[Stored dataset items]
----------------

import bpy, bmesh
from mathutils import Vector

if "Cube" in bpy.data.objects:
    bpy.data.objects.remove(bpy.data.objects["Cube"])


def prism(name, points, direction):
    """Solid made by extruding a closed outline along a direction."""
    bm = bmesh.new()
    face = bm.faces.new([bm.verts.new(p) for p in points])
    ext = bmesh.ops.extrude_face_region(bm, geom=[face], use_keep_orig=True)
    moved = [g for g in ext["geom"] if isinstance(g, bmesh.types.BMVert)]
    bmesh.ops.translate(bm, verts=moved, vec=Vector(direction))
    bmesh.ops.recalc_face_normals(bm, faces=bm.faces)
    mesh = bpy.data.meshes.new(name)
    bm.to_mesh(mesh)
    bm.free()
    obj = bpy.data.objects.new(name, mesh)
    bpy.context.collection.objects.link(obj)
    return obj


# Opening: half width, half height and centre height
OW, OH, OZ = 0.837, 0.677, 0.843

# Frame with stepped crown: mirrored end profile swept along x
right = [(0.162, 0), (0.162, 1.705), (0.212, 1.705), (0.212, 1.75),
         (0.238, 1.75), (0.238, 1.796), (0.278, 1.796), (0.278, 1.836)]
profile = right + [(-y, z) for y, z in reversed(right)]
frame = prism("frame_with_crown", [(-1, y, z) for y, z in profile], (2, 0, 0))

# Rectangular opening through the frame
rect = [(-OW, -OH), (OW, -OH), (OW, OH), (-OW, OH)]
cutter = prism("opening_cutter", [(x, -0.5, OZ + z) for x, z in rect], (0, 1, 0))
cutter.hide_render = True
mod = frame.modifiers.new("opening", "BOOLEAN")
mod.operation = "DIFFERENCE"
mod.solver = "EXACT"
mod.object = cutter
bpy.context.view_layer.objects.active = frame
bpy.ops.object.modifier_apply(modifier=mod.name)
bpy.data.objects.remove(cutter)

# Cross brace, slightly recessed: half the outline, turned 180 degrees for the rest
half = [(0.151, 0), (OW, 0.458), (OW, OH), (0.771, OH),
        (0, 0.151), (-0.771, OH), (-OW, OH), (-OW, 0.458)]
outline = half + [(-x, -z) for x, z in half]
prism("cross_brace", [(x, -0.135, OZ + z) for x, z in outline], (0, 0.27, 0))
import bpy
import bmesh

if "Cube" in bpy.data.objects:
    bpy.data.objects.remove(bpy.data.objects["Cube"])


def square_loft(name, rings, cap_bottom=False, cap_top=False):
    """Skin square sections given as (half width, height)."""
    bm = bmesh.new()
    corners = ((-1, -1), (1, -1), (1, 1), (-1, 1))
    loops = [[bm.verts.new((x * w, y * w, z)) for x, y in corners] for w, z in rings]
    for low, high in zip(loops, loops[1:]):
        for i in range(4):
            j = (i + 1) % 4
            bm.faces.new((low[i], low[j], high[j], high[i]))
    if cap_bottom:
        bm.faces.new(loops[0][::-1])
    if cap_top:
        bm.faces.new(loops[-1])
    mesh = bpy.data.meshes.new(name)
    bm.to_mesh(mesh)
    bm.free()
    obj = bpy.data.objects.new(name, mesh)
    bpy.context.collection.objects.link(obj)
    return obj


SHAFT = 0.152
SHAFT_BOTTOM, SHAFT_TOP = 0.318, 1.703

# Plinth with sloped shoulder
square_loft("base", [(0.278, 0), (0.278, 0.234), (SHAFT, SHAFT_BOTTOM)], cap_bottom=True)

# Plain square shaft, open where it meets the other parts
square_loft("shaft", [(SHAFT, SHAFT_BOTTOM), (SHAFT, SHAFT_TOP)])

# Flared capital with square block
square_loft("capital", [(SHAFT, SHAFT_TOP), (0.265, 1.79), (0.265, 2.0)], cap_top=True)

----------------

• [EXERCISE GOAL] Retype each record. Keep every character as it is.

• [WRITTEN SOLUTION]
import bpy, bmesh
from mathutils import Vector

if "Cube" in bpy.data.objects:
    bpy.data.objects.remove(bpy.data.objects["Cube"])


def prism(name, points, direction):
    """Solid made by extruding a closed outline along a direction."""
    bm = bmesh.new()
    face = bm.faces.new([bm.verts.new(p) for p in points])
    ext = bmesh.ops.extrude_face_region(bm, geom=[face], use_keep_orig=True)
    moved = [g for g in ext["geom"] if isinstance(g, bmesh.types.BMVert)]
    bmesh.ops.translate(bm, verts=moved, vec=Vector(direction))
    bmesh.ops.recalc_face_normals(bm, faces=bm.faces)
    mesh = bpy.data.meshes.new(name)
    bm.to_mesh(mesh)
    bm.free()
    obj = bpy.data.objects.new(name, mesh)
    bpy.context.collection.objects.link(obj)
    return obj


# Opening: half width, half height and centre height
OW, OH, OZ = 0.837, 0.677, 0.843

# Frame with stepped crown: mirrored end profile swept along x
right = [(0.162, 0), (0.162, 1.705), (0.212, 1.705), (0.212, 1.75),
         (0.238, 1.75), (0.238, 1.796), (0.278, 1.796), (0.278, 1.836)]
profile = right + [(-y, z) for y, z in reversed(right)]
frame = prism("frame_with_crown", [(-1, y, z) for y, z in profile], (2, 0, 0))

# Rectangular opening through the frame
rect = [(-OW, -OH), (OW, -OH), (OW, OH), (-OW, OH)]
cutter = prism("opening_cutter", [(x, -0.5, OZ + z) for x, z in rect], (0, 1, 0))
cutter.hide_render = True
mod = frame.modifiers.new("opening", "BOOLEAN")
mod.operation = "DIFFERENCE"
mod.solver = "EXACT"
mod.object = cutter
bpy.context.view_layer.objects.active = frame
bpy.ops.object.modifier_apply(modifier=mod.name)
bpy.data.objects.remove(cutter)

# Cross brace, slightly recessed: half the outline, turned 180 degrees for the rest
half = [(0.151, 0), (OW, 0.458), (OW, OH), (0.771, OH),
        (0, 0.151), (-0.771, OH), (-OW, OH), (-OW, 0.458)]
outline = half + [(-x, -z) for x, z in half]
prism("cross_brace", [(x, -0.135, OZ + z) for x, z in outline], (0, 0.27, 0))
import bpy
import bmesh

if "Cube" in bpy.data.objects:
    bpy.data.objects.remove(bpy.data.objects["Cube"])


def square_loft(name, rings, cap_bottom=False, cap_top=False):
    """Skin square sections given as (half width, height)."""
    bm = bmesh.new()
    corners = ((-1, -1), (1, -1), (1, 1), (-1, 1))
    loops = [[bm.verts.new((x * w, y * w, z)) for x, y in corners] for w, z in rings]
    for low, high in zip(loops, loops[1:]):
        for i in range(4):
            j = (i + 1) % 4
            bm.faces.new((low[i], low[j], high[j], high[i]))
    if cap_bottom:
        bm.faces.new(loops[0][::-1])
    if cap_top:
        bm.faces.new(loops[-1])
    mesh = bpy.data.meshes.new(name)
    bm.to_mesh(mesh)
    bm.free()
    obj = bpy.data.objects.new(name, mesh)
    bpy.context.collection.objects.link(obj)
    return obj


SHAFT = 0.152
SHAFT_BOTTOM, SHAFT_TOP = 0.318, 1.703

# Plinth with sloped shoulder
square_loft("base", [(0.278, 0), (0.278, 0.234), (SHAFT, SHAFT_BOTTOM)], cap_bottom=True)

# Plain square shaft, open where it meets the other parts
square_loft("shaft", [(SHAFT, SHAFT_BOTTOM), (SHAFT, SHAFT_TOP)])

# Flared capital with square block
square_loft("capital", [(SHAFT, SHAFT_TOP), (0.265, 1.79), (0.265, 2.0)], cap_top=True)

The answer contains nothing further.